WHAT YOU ARE ASKED TO DO:
Give the listing again exactly, skipping any pictures it holds.

DATA FOR THE TASK:
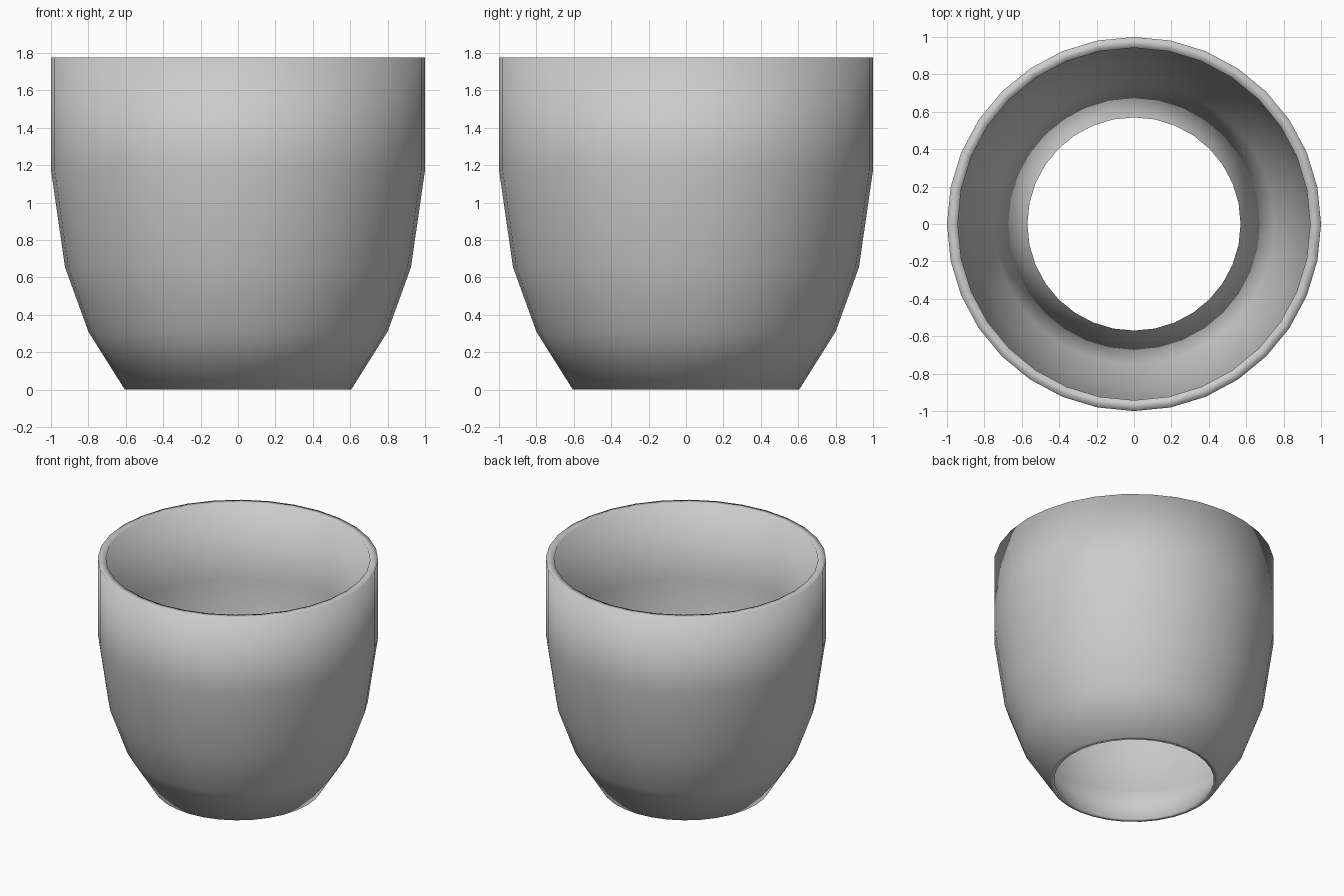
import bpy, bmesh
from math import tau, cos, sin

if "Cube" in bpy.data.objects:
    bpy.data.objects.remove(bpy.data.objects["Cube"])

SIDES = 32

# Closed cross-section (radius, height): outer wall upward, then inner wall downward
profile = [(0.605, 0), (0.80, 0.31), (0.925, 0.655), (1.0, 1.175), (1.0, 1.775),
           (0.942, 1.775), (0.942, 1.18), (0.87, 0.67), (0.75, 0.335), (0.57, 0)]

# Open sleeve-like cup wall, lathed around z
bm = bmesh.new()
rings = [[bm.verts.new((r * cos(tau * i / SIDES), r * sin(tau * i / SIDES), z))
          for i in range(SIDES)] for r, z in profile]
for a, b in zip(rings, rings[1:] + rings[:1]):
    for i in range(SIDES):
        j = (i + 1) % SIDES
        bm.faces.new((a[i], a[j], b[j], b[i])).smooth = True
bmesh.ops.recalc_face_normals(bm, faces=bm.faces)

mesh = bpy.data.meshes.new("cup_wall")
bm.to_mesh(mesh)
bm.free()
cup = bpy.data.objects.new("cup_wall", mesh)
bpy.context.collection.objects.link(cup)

ANSWER BOX:
import bpy, bmesh
from math import tau, cos, sin

if "Cube" in bpy.data.objects:
    bpy.data.objects.remove(bpy.data.objects["Cube"])

SIDES = 32

# Closed cross-section (radius, height): outer wall upward, then inner wall downward
profile = [(0.605, 0), (0.80, 0.31), (0.925, 0.655), (1.0, 1.175), (1.0, 1.775),
           (0.942, 1.775), (0.942, 1.18), (0.87, 0.67), (0.75, 0.335), (0.57, 0)]

# Open sleeve-like cup wall, lathed around z
bm = bmesh.new()
rings = [[bm.verts.new((r * cos(tau * i / SIDES), r * sin(tau * i / SIDES), z))
          for i in range(SIDES)] for r, z in profile]
for a, b in zip(rings, rings[1:] + rings[:1]):
    for i in range(SIDES):
        j = (i + 1) % SIDES
        bm.faces.new((a[i], a[j], b[j], b[i])).smooth = True
bmesh.ops.recalc_face_normals(bm, faces=bm.faces)

mesh = bpy.data.meshes.new("cup_wall")
bm.to_mesh(mesh)
bm.free()
cup = bpy.data.objects.new("cup_wall", mesh)
bpy.context.collection.objects.link(cup)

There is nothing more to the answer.